What is needed: Every line from the first record below down to the line that includes "m = Matrix.Translation(((x0" must be reproduced exactly; the pictures are not.
--- START ---
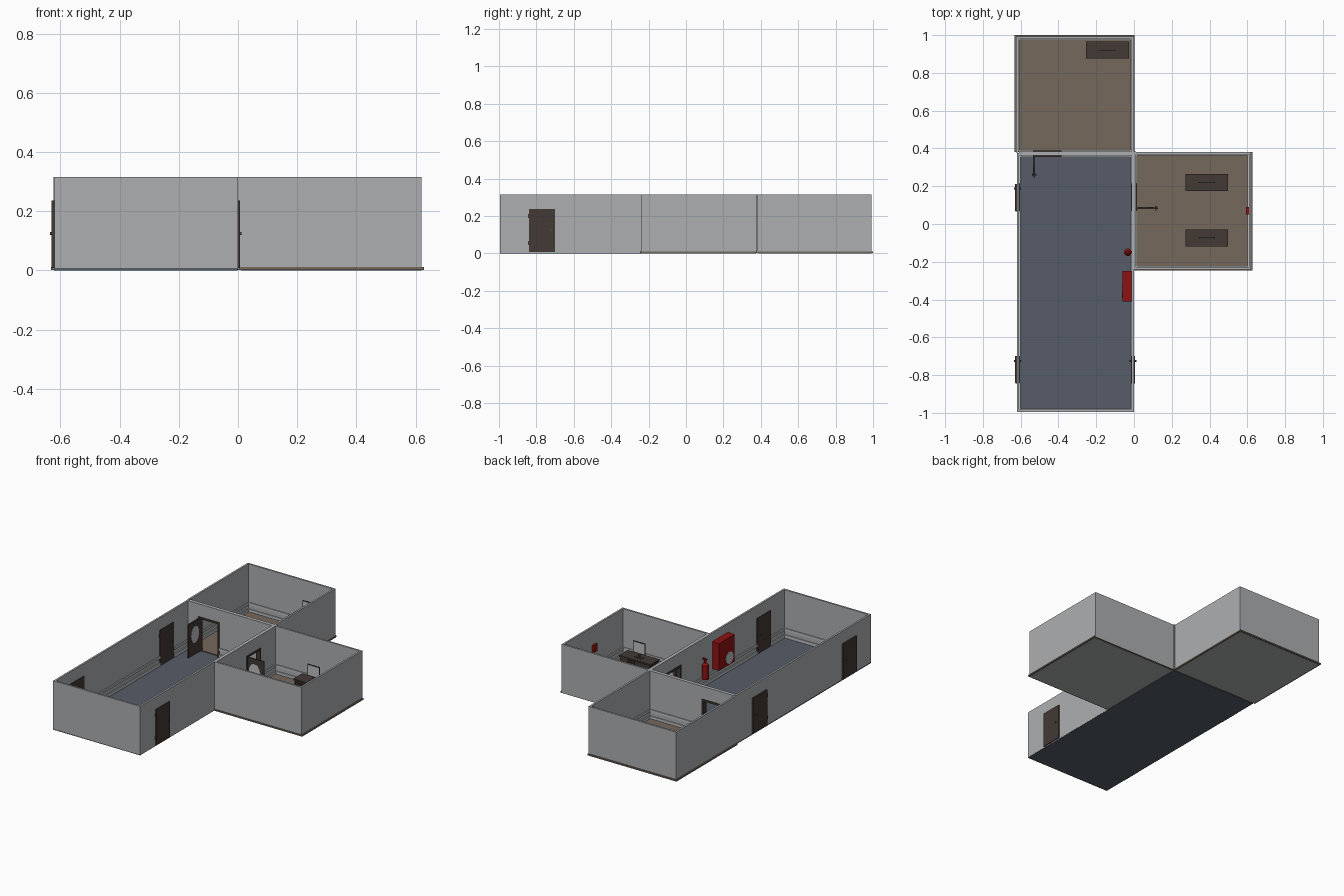
import bpy, bmesh, math
from mathutils import Matrix

if "Cube" in bpy.data.objects:
    bpy.data.objects.remove(bpy.data.objects["Cube"])


def mat(name, r, g, b):
    m = bpy.data.materials.new(name)
    m.diffuse_color = (r, g, b, 1)
    m.use_nodes = True
    m.node_tree.nodes["Principled BSDF"].inputs["Base Color"].default_value = m.diffuse_color
    return m


WALL = mat("wall grey", .42, .43, .44)
BROWN = mat("floor brown", .18, .14, .107)
BLUE = mat("floor slate blue", .094, .108, .14)
WOOD = mat("dark wood", .055, .041, .035)
RED = mat("fire red", .28, .006, .006)
PANE = mat("pale grey", .5, .52, .53)
METAL = mat("dark metal", .08, .08, .08)


def finish(name, bm, material):
    me = bpy.data.meshes.new(name)
    bm.to_mesh(me)
    bm.free()
    ob = bpy.data.objects.new(name, me)
    me.materials.append(material)
    bpy.context.collection.objects.link(ob)
    return ob


def boxes(name, items, material):
    """One object from boxes given as (x0, x1, y0, y1, z0, z1)."""
    bm = bmesh.new()
    for x0, x1, y0, y1, z0, z1 in items:
        m = Matrix.Translation(((x0 + x1) / 2, (y0 + y1) / 2, (z0 + z1) / 2))
        bmesh.ops.create_cube(bm, size=1, matrix=m @ Matrix.Diagonal((x1 - x0, y1 - y0, z1 - z0, 1)))
    return finish(name, bm, material)


def tube(name, loc, r, depth, material, axis='Z', r2=None, stretch=1, sides=20):
    """Cylinder or cone along an axis, optionally stretched in z."""
    rot = {'Z': Matrix(), 'X': Matrix.Rotation(math.pi / 2, 4, 'Y'),
           'Y': Matrix.Rotation(math.pi / 2, 4, 'X')}[axis]
    bm = bmesh.new()
    bmesh.ops.create_cone(bm, cap_ends=True, segments=sides, radius1=r, radius2=r if r2 is None else r2,
                          depth=depth, matrix=Matrix.Translation(loc) @ Matrix.Diagonal((1, 1, stretch, 1)) @ rot)
    for f in bm.faces:
        f.smooth = len(f.verts) == 4
    return finish(name, bm, material)


def run(axis, c0, c1, a, b, z0, z1, gaps=(), lintel=None):
    """Boxes of a straight strip along x or y, broken at gaps."""
    out, start = [], a
    put = lambda s, e, zl, zh: out.append((s, e, c0, c1, zl, zh) if axis == 'x' else (c0, c1, s, e, zl, zh))
    for g0, g1 in gaps:
        put(start, g0, z0, z1)
        if lintel:
            put(g0, g1, lintel, z1)
        start = g1
    put(start, b, z0, z1)
    return out


# floors, with pale undersides below the two rooms
boxes("corridor_floor", [(-.62, -.001, -.995, .375, 0, .008)], BLUE)
boxes("room_floors", [(-.632, .003, .38, 1, .002, .011), (.003, .628, -.245, .38, .002, .011)], BROWN)
boxes("room_floor_undersides", [(-.622, -.005, .388, .992, 0, .002), (.01, .62, -.237, .372, 0, .002)], WALL)

# walls
H, T, DH = .315, .012, .232
BACK_GAP, SIDE_GAP = [(-.535, -.385)], [(.07, .215)]
boxes("corridor_walls",
      run('y', -.62, -.62 + T, -.995, .375, .003, H) + run('x', -1 + .005, -1 + .005 + T, -.62 + T, -T, .003, H)
      + run('y', -T, 0, -.995, -.24, .003, H)
      + run('y', -T, .01, -.24, .385, .003, H, SIDE_GAP, DH)
      + run('x', .362, .385, -.62 + T, -T, .003, H, BACK_GAP, DH), WALL)
boxes("back_room_walls",
      run('y', -.624, -.624 + T, .378, .992, .005, H) + run('y', -T, 0, .385, .992, .005, H)
      + run('x', .992 - T, .992, -.624 + T, -T, .005, H), WALL)
boxes("side_room_walls",
      run('x', -.24, -.24 + T, .01, .62, .005, H) + run('y', .62 - T, .62, -.24 + T, .38 - T, .005, H)
      + run('x', .38 - T, .38, .01, .62, .005, H), WALL)

# skirting boards and low rails round the inside of each room
P = .006
CLOSED_L, CLOSED_R = [(-.84, -.70), (.07, .215)], [(-.84, -.70), (.07, .215)]
for name, z0, z1 in (("skirting", .008, .028), ("low_rail", .055, .07)):
    boxes(name,
          run('y', -.608, -.608 + P, -.983, .362, z0, z1, CLOSED_L)
          + run('y', -T - P, -T, -.983, .362, z0, z1, CLOSED_R)
          + run('x', -.983, -.983 + P, -.602, -T - P, z0, z1)
          + run('x', .362 - P, .362, -.602, -T - P, z0, z1, BACK_GAP)
          + run('x', .385, .385 + P, -.606, -T - P, z0, z1, BACK_GAP)
          + run('x', .98 - P, .98, -.606, -T - P, z0, z1)
          + run('y', -.612, -.612 + P, .385, .98, z0, z1) + run('y', -T - P, -T, .385, .98, z0, z1)
          + run('y', .01, .01 + P, -.228, .368, z0, z1, SIDE_GAP)
          + run('y', .608 - P, .608, -.228, .368, z0, z1)
          + run('x', -.228, -.228 + P, .016, .602, z0, z1)
          + run('x', .368 - P, .368, .016, .602, z0, z1), PANE)

# closed corridor doors with a knob on each face
for i, (x0, x1, y0, y1) in enumerate([(-.63, -.604, -.84, -.70), (-.63, -.604, .07, .212),
                                      (-.017, .006, -.84, -.70)]):
    boxes(f"closed_door_{i}", [(x0, x1, y0, y1, .008, .237)], WOOD)
    boxes(f"closed_door_hinges_{i}", [(x0 + .002, x1 - .002, y0 - .005, y0, z, z + .02) for z in (.045, .19)], WOOD)
    tube(f"closed_door_knobs_{i}", ((x0 + x1) / 2, y1 - .025, .125), .005, x1 - x0 + .012, METAL, 'X', sides=12)

# open doorway frames
F = .009
g0, g1 = BACK_GAP[0]
boxes("back_doorway_frame", [(g0, g0 + F, .356, .39, .008, DH), (g1 - F, g1, .356, .39, .008, DH),
                             (g0, g1, .356, .39, DH - F, DH + .002)], WOOD)
g0, g1 = SIDE_GAP[0]
boxes("side_doorway_frame", [(-.017, .015, g0, g0 + F, .008, DH), (-.017, .015, g1 - F, g1, .008, DH),
                             (-.017, .015, g0, g1, DH - F, DH + .002)], WOOD)

# open door leaves with pale oval panes and knobs
boxes("back_door_leaf", [(-.533, -.525, .247, .362, .012, .226)], WOOD)
tube("back_door_pane", (-.529, .312, .14), .04, .010, PANE, 'X', stretch=1.35)
tube("back_door_knobs", (-.529, .262, .12), .005, .024, METAL, 'X', sides=12)
boxes("side_door_leaf", [(.01, .128, .08, .088, .012, .226)], WOOD)
tube("side_door_pane", (.062, .084, .14), .04, .010, PANE, 'Y', stretch=1.35)
tube("side_door_knobs", (.115, .084, .12), .005, .024, METAL, 'Y', sides=12)

# desks with thin screens
for i, (x, y, s) in enumerate([(.385, .22, 1), (.385, -.075, -1), (-.14, .922, 1)]):
    w, d = .113, .045
    boxes(f"desk_{i}", [(x - w, x + w, y - d, y + d, .11, .12),
                        (x - w + .005, x - w + .013, y - d + .005, y + d - .005, .011, .11),
                        (x + w - .06, x + w - .005, y - d + .005, y + d - .005, .011, .11),
                        (x - w + .013, x + w - .06, y + s * .03 - .003, y + s * .03 + .003, .04, .11)], WOOD)
    boxes(f"screen_{i}", [(x - .043, x + .043, y - .003, y + .003, .145, .218),
                          (x - .006, x + .006, y - .003, y + .003, .123, .145),
                          (x - .025, x + .025, y - .012, y + .012, .12, .123)], WOOD)
    boxes(f"screen_panel_{i}", [(x - .039, x + .039, y - .004, y + .004, .149, .214)], PANE)

# fire hose cabinet, extinguisher and alarm
boxes("hose_cabinet", [(-.06, -T, -.41, -.25, .085, .26)], RED)
tube("hose_cabinet_disc", (-.061, -.355, .13), .038, .005, PANE, 'X')
tube("extinguisher_body", (-.033, -.15, .11), .02, .09, RED)
tube("extinguisher_shoulder", (-.033, -.15, .162), .02, .014, RED, r2=.008)
tube("extinguisher_valve", (-.033, -.15, .179), .007, .02, RED, sides=12)
boxes("extinguisher_handle", [(-.045, -.016, -.154, -.146, .187, .195)], RED)
boxes("alarm_box", [(.594, .609, .05, .09, .155, .2)], RED)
--- END ---
Response to the exercise:
import bpy, bmesh, math
from mathutils import Matrix

if "Cube" in bpy.data.objects:
    bpy.data.objects.remove(bpy.data.objects["Cube"])


def mat(name, r, g, b):
    m = bpy.data.materials.new(name)
    m.diffuse_color = (r, g, b, 1)
    m.use_nodes = True
    m.node_tree.nodes["Principled BSDF"].inputs["Base Color"].default_value = m.diffuse_color
    return m


WALL = mat("wall grey", .42, .43, .44)
BROWN = mat("floor brown", .18, .14, .107)
BLUE = mat("floor slate blue", .094, .108, .14)
WOOD = mat("dark wood", .055, .041, .035)
RED = mat("fire red", .28, .006, .006)
PANE = mat("pale grey", .5, .52, .53)
METAL = mat("dark metal", .08, .08, .08)


def finish(name, bm, material):
    me = bpy.data.meshes.new(name)
    bm.to_mesh(me)
    bm.free()
    ob = bpy.data.objects.new(name, me)
    me.materials.append(material)
    bpy.context.collection.objects.link(ob)
    return ob


def boxes(name, items, material):
    """One object from boxes given as (x0, x1, y0, y1, z0, z1)."""
    bm = bmesh.new()
    for x0, x1, y0, y1, z0, z1 in items:
        m = Matrix.Translation(((x0 + x1) / 2, (y0 + y1) / 2, (z0 + z1) / 2))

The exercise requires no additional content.